▶ **PROBLEM STATEMENT**
In the material below, the lines from the one containing "bpy.data.objects.remove(old, do_unlink=True)" through the one containing "EAVE, RIDGE = 0.40, 0.474" are to be given again exactly, ends included, and no others.

········

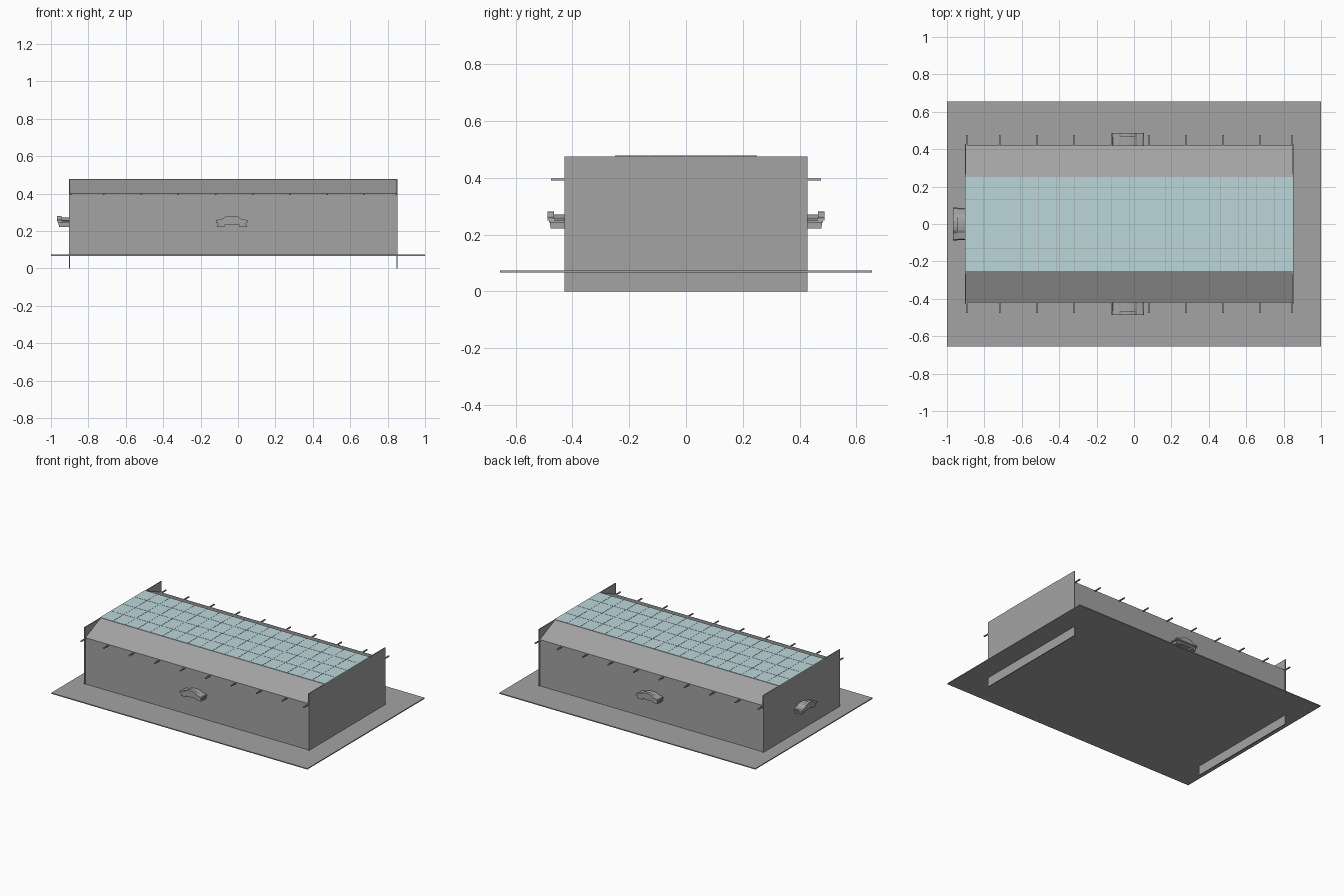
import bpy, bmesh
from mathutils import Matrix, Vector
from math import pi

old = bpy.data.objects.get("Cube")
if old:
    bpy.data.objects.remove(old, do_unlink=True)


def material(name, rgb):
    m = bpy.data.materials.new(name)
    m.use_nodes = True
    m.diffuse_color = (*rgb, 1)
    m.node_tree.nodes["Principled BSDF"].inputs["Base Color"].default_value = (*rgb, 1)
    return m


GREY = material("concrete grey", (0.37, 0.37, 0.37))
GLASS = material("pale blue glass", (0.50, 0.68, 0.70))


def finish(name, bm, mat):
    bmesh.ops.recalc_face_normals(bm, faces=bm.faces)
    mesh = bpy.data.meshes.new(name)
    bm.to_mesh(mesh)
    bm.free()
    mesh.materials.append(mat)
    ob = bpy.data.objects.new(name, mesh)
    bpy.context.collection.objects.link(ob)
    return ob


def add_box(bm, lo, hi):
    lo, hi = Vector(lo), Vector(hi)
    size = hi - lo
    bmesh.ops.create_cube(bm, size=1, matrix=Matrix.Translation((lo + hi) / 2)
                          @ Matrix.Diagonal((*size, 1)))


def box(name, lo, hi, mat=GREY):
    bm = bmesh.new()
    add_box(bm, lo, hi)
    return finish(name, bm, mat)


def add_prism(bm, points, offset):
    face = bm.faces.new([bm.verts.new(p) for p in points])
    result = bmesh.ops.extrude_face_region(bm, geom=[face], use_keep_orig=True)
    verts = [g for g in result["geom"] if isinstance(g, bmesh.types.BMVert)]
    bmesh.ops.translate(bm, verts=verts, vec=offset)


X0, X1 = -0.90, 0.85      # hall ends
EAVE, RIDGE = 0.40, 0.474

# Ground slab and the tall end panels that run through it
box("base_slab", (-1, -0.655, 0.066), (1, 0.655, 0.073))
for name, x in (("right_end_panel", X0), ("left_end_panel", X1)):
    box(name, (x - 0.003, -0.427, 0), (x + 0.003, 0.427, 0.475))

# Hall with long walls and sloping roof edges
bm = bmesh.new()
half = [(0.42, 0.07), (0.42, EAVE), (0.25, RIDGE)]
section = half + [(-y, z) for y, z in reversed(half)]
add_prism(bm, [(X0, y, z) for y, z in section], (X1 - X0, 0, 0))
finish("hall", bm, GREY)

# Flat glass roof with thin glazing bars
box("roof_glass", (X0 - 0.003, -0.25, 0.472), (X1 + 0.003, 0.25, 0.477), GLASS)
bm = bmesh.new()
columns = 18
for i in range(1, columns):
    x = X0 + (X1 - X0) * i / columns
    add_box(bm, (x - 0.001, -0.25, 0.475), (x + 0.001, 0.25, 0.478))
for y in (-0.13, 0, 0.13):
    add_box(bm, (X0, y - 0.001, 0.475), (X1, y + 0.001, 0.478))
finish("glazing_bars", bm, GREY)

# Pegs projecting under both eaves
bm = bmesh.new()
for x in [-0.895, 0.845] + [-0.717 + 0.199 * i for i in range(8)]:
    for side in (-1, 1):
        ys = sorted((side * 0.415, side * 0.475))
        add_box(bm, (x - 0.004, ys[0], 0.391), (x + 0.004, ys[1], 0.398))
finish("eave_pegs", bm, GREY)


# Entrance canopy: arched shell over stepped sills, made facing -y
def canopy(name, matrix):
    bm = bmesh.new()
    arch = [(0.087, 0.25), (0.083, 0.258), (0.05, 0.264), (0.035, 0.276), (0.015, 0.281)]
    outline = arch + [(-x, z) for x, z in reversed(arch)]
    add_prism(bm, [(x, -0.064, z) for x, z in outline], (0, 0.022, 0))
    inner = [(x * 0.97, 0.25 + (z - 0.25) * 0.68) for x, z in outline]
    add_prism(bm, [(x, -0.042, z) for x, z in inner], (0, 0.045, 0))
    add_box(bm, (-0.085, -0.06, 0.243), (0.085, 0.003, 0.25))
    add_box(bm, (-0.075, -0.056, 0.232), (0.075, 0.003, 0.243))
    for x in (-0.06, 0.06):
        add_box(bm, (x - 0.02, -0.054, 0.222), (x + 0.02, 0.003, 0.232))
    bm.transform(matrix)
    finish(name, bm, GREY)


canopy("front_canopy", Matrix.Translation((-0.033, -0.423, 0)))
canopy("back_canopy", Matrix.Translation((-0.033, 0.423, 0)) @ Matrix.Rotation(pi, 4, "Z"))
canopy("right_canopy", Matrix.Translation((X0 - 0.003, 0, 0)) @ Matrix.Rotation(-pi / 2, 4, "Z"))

········

▶ **TASK RESPONSE**
    bpy.data.objects.remove(old, do_unlink=True)


def material(name, rgb):
    m = bpy.data.materials.new(name)
    m.use_nodes = True
    m.diffuse_color = (*rgb, 1)
    m.node_tree.nodes["Principled BSDF"].inputs["Base Color"].default_value = (*rgb, 1)
    return m


GREY = material("concrete grey", (0.37, 0.37, 0.37))
GLASS = material("pale blue glass", (0.50, 0.68, 0.70))


def finish(name, bm, mat):
    bmesh.ops.recalc_face_normals(bm, faces=bm.faces)
    mesh = bpy.data.meshes.new(name)
    bm.to_mesh(mesh)
    bm.free()
    mesh.materials.append(mat)
    ob = bpy.data.objects.new(name, mesh)
    bpy.context.collection.objects.link(ob)
    return ob


def add_box(bm, lo, hi):
    lo, hi = Vector(lo), Vector(hi)
    size = hi - lo
    bmesh.ops.create_cube(bm, size=1, matrix=Matrix.Translation((lo + hi) / 2)
                          @ Matrix.Diagonal((*size, 1)))


def box(name, lo, hi, mat=GREY):
    bm = bmesh.new()
    add_box(bm, lo, hi)
    return finish(name, bm, mat)


def add_prism(bm, points, offset):
    face = bm.faces.new([bm.verts.new(p) for p in points])
    result = bmesh.ops.extrude_face_region(bm, geom=[face], use_keep_orig=True)
    verts = [g for g in result["geom"] if isinstance(g, bmesh.types.BMVert)]
    bmesh.ops.translate(bm, verts=verts, vec=offset)


X0, X1 = -0.90, 0.85      # hall ends
EAVE, RIDGE = 0.40, 0.474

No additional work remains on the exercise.